As I would encourage all real estate investors to do, particularly flippers/buy-and-hold investors, I believe it is a good idea to get yourself on as many buyer’s lists as you can. Whether I’m surfing Craigslist or calling “We Buy Houes” signs, I’m always looking to get myself on buyer’s lists. It’s basic math – the more lists I’m on, the higher the probability that I can land myself a deal.
One thing I didn’t expect was that it would expose some real bizarre and not well thought out business strategies. Here’s a look at several emails that show just what I’m talking about.
An email showed up in my inbox where the wholesaler was offering a deal for $7,500 (give or take a few hundred, I don’t remember the exact numbers as it was awhile ago). I looked through a couple pictures (note to wholesalers – the more pictures the better!!!), and I thought there may be some profit to be had. I called up a real estate buddy and asked his thoughts (he has much more experience than me), and he told me he had checked out the property months ago and it was a disaster — not only from a rehab perspective, but it had code violations on it from the city. The straw that broke the camel’s back . . . it wasn’t in the best part of town either.
At $7,500 it MAY have still allowed for a profit to be made; however, way too many risks to justify MAYBE getting a reward.
A few days go by and an email shows up from the same wholesaler. The same property is now available for $6,000. Nothing shady here. He wasn’t getting any bites at his previous price, so he lowered it. Can’t fault anyone here.
An email shows up a couple days later regarding the same property; however, there are two differences. First, it is from a different wholesaler. Second, it is listed at $10,000.
Ummmmm??? I don’t know this for a fact, but my logical conclusion is, Wholesaler A networks with Wholesaler B who says they will try to sell it at $10,000 so that it is a “win-win” for the two of them (they both make the profits they want).
A friendly hint: DO NOT do this if you care about your reputation.
You may think I’m making this up, but this is truly how things unfolded. A week goes by, and I get another email regarding the property. We now have Wholesaler C sending out the property, and now it is listed for $15,000!!!

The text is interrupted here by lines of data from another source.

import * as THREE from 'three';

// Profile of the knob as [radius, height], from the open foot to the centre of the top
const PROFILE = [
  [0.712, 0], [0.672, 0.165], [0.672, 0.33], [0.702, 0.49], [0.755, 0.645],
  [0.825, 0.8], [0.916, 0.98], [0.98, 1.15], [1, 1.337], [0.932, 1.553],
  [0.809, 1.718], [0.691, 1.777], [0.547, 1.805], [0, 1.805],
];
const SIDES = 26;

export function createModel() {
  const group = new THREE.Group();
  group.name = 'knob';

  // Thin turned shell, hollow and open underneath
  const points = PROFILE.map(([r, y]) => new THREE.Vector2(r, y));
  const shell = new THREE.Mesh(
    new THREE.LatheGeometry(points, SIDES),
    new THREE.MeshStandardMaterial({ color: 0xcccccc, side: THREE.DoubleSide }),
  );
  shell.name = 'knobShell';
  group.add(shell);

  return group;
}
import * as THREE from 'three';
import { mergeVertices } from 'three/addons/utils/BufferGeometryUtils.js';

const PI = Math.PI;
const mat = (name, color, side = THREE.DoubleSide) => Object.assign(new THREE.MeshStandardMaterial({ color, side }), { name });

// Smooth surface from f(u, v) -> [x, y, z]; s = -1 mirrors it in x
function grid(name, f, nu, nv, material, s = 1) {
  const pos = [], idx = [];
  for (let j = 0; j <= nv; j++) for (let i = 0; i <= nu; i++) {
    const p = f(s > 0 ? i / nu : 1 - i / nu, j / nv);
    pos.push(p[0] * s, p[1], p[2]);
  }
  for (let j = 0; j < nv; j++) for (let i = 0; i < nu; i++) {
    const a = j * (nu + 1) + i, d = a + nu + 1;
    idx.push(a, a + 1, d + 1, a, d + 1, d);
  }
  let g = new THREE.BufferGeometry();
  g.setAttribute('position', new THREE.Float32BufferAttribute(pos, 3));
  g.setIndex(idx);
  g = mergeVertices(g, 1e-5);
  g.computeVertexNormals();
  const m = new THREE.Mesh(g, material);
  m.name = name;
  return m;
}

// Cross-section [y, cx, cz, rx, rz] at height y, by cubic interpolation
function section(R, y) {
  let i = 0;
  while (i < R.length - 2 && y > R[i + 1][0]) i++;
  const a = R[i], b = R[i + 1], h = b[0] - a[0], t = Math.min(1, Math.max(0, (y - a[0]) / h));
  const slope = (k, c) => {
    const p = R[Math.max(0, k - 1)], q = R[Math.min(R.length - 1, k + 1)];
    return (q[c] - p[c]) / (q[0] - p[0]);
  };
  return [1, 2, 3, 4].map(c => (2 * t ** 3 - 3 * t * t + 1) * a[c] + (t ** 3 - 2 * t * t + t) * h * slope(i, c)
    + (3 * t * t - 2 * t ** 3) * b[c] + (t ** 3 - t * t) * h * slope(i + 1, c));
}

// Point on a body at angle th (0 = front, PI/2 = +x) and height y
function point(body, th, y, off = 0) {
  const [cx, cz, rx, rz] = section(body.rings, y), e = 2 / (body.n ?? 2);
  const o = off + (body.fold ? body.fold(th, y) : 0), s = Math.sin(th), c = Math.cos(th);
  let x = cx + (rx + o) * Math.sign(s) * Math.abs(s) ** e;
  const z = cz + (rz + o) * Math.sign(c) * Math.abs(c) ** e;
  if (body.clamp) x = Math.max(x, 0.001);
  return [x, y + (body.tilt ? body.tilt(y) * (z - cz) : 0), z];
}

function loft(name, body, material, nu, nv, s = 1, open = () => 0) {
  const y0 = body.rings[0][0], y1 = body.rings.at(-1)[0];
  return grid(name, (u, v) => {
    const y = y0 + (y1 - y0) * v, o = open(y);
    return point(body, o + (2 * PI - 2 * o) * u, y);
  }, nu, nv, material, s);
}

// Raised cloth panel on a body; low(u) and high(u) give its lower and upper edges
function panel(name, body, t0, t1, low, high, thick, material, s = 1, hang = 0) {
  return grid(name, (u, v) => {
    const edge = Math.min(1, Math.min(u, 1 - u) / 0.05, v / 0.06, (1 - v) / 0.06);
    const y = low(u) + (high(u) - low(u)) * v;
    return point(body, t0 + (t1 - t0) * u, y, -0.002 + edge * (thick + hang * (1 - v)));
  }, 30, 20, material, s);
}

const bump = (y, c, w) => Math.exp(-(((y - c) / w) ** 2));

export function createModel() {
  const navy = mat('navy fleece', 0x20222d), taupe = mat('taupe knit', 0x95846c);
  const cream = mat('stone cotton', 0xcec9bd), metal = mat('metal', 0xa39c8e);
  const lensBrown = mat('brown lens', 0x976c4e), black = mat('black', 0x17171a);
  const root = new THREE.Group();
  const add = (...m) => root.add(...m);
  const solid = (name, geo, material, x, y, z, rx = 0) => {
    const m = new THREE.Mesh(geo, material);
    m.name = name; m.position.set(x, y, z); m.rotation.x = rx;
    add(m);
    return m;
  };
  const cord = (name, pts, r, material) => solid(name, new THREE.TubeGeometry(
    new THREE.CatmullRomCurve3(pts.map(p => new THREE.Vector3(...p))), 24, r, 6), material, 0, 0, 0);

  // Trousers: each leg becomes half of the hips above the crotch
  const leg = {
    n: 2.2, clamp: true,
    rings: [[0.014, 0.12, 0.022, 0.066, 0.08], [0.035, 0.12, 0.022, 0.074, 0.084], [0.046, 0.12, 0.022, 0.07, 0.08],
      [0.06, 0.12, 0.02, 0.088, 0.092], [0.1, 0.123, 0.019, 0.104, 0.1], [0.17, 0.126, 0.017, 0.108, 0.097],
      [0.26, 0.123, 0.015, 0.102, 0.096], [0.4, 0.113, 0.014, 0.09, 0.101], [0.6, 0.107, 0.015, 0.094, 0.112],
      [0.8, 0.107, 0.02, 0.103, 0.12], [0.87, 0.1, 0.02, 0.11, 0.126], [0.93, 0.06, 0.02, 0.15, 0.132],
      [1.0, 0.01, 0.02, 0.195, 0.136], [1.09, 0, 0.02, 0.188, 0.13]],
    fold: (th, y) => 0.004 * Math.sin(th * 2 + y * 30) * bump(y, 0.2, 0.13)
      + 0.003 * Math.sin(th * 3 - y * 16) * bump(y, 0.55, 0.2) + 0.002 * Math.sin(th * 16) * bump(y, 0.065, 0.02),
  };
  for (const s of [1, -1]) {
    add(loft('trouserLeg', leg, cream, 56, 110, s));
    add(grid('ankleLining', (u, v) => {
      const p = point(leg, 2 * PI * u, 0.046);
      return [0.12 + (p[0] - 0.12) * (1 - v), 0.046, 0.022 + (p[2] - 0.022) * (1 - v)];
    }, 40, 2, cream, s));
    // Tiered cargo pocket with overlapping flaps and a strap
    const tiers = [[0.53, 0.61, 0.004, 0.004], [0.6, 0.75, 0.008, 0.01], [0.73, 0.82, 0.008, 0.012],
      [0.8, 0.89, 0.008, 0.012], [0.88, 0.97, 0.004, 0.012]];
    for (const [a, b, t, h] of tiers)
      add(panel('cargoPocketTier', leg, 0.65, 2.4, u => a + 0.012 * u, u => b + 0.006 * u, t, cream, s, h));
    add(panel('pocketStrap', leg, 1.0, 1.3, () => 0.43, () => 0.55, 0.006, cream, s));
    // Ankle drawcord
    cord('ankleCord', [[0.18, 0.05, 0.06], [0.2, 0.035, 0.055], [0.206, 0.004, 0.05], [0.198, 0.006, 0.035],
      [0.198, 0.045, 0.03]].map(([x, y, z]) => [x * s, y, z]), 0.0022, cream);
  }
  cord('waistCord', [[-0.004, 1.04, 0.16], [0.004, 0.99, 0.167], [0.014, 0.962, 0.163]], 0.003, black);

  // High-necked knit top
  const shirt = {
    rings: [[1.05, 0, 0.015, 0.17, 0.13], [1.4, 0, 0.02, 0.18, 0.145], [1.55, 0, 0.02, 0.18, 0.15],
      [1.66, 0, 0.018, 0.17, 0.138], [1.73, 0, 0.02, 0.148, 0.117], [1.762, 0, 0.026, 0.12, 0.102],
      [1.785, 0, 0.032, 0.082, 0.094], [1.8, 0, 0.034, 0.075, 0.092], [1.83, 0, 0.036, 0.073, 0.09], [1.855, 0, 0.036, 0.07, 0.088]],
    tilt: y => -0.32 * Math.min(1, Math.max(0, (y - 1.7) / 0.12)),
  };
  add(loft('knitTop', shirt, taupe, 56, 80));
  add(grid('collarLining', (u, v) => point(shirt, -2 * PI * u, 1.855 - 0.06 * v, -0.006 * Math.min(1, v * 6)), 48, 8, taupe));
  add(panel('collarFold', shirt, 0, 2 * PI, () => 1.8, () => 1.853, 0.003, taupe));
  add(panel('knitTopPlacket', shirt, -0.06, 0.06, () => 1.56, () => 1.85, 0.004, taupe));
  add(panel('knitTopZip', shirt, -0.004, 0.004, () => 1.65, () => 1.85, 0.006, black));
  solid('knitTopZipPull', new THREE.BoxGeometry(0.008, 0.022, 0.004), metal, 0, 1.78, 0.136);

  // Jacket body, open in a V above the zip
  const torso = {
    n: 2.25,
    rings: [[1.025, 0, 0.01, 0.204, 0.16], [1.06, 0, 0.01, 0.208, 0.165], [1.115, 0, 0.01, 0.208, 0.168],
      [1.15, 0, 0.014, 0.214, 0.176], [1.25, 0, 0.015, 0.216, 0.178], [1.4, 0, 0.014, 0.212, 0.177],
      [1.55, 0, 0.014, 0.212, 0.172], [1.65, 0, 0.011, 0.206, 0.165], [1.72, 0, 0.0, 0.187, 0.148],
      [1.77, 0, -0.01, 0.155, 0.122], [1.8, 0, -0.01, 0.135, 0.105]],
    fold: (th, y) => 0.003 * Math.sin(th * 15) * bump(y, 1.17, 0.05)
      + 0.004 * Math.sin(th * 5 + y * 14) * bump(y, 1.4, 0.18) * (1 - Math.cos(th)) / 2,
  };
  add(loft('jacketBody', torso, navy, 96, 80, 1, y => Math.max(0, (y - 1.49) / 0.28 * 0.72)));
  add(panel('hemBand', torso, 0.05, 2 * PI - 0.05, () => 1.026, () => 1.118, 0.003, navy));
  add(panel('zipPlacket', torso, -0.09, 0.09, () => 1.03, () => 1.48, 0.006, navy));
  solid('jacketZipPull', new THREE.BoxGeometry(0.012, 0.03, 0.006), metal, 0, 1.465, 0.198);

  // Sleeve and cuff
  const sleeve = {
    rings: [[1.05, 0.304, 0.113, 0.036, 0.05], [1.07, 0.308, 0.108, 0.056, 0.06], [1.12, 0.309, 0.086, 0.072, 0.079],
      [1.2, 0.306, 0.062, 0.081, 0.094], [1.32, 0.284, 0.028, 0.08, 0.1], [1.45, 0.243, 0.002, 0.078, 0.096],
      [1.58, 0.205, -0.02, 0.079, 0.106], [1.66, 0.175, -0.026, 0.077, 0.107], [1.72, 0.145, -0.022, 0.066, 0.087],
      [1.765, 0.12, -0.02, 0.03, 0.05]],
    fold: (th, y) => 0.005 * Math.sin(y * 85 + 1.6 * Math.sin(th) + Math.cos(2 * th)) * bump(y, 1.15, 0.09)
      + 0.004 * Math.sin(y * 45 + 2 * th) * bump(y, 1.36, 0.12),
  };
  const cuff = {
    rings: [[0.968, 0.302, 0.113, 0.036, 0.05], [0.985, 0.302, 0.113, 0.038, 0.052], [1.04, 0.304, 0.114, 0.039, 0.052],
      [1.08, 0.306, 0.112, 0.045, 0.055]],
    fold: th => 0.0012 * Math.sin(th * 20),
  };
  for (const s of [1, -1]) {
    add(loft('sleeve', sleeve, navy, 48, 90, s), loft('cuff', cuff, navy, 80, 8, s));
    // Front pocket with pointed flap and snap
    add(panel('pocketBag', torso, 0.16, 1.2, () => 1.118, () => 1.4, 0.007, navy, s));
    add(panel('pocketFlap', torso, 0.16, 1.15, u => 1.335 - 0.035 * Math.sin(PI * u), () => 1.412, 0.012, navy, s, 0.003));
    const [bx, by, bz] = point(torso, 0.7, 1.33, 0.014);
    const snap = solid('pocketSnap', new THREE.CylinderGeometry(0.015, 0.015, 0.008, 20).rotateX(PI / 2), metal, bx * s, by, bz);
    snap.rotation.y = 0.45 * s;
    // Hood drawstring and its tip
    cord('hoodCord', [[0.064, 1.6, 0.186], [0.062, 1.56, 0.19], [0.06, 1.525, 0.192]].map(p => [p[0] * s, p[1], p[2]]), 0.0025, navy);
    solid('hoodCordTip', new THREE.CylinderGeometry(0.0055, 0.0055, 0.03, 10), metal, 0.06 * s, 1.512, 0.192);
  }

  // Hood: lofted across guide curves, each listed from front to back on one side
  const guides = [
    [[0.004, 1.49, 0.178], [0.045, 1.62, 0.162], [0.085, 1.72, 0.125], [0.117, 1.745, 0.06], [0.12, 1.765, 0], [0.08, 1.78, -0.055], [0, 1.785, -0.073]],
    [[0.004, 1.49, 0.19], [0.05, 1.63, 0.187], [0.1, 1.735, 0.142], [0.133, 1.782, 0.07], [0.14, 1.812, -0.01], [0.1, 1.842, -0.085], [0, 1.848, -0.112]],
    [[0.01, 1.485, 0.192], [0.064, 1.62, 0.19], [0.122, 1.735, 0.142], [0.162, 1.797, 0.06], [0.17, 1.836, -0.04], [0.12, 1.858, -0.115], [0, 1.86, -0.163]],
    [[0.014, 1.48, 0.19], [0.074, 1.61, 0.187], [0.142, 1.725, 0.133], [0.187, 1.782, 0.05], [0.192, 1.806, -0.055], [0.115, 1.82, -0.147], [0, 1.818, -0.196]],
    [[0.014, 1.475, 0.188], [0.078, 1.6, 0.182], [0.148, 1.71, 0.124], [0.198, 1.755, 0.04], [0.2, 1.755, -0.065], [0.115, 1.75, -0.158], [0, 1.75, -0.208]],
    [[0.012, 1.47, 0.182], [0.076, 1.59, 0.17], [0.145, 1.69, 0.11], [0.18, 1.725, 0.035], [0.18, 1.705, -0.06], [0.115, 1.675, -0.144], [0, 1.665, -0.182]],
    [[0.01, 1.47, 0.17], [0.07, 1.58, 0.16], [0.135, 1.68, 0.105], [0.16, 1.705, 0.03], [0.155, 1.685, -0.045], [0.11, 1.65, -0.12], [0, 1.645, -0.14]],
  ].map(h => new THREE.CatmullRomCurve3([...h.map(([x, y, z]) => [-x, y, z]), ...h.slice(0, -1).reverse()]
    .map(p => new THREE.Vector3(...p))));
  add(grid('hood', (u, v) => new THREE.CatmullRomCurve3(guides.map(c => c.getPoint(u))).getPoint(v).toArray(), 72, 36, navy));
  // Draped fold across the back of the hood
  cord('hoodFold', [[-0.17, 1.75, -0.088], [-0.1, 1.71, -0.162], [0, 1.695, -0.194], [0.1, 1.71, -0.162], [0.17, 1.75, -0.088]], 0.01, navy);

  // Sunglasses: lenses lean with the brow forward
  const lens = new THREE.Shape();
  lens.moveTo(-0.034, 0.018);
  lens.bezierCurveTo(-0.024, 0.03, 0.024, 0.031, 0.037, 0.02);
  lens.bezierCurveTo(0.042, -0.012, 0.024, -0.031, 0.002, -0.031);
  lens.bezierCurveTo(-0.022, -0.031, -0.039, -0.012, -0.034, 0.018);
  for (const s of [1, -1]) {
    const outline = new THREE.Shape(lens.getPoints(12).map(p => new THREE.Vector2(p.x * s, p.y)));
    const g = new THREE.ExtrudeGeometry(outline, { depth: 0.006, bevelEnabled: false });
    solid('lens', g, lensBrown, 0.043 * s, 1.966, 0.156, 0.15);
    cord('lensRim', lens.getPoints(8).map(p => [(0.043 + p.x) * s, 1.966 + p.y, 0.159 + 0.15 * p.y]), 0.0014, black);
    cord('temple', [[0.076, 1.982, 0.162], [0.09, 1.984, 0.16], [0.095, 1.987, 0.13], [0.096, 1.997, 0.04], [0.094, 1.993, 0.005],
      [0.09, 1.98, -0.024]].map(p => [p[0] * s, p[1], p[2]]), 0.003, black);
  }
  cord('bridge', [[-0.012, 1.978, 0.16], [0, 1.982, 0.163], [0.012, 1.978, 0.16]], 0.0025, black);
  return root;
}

Who knows how this transpired, but I’m sure you are reading this thinking the same way I was: shady!
Another friendly hint: DO NOT do this if you care about your reputation
Lessons to Be Learned
There are a couple lessons to be learned for both wholesalers and other investors, although, hopefully the lesson is abundantly obvious.
If you don’t want to appear as a shady character, don’t take another wholesaler’s listing and bump up the price. ESPECIALLY, if all you are going to do is email it to your buyer’s list and re-market it. There is nothing wrong with sending it to your list, but the obvious problem comes in by raising the price on what the market has already said is an overpriced piece of property.
Not only does it A) not make any sense, but even worse, B) it makes you look bad!
A solution? Tell the original wholesaler you will send it out at the same price, but it will just need to be a case of him making a bit less on the spread since he will need to split it with you. Sure, you both may not make as much, but you will be gaining/building something that is priceless – a solid reputation among your buyer’s list.
Flippers & Buy-and-Holders
Be extra careful out there. Make sure you are not paying an over inflated price that has been marked up, and then marked up, and who knows, maybe marked up again. I suppose it could be argued that it doesn’t matter how much it is marked up if, at the end of the day, it is still a smokin’ hot deal for the end buyer, but I’m a cheapskate, so I want things as cheap as I can get them!
My solution? Like I noted, get on as many buyer’s lists as you can.
To wrap up my story, out of curiosity, I emailed the original wholesaler after seeing the $15,000 price tag from Wholesaler C. I asked Wholesaler A if the property was still available at $6,000? Their answer, “Yes, it is. Do you want to meet me there to check it out?”
Funny and sad all at the same time.
Photo: Mene Tekel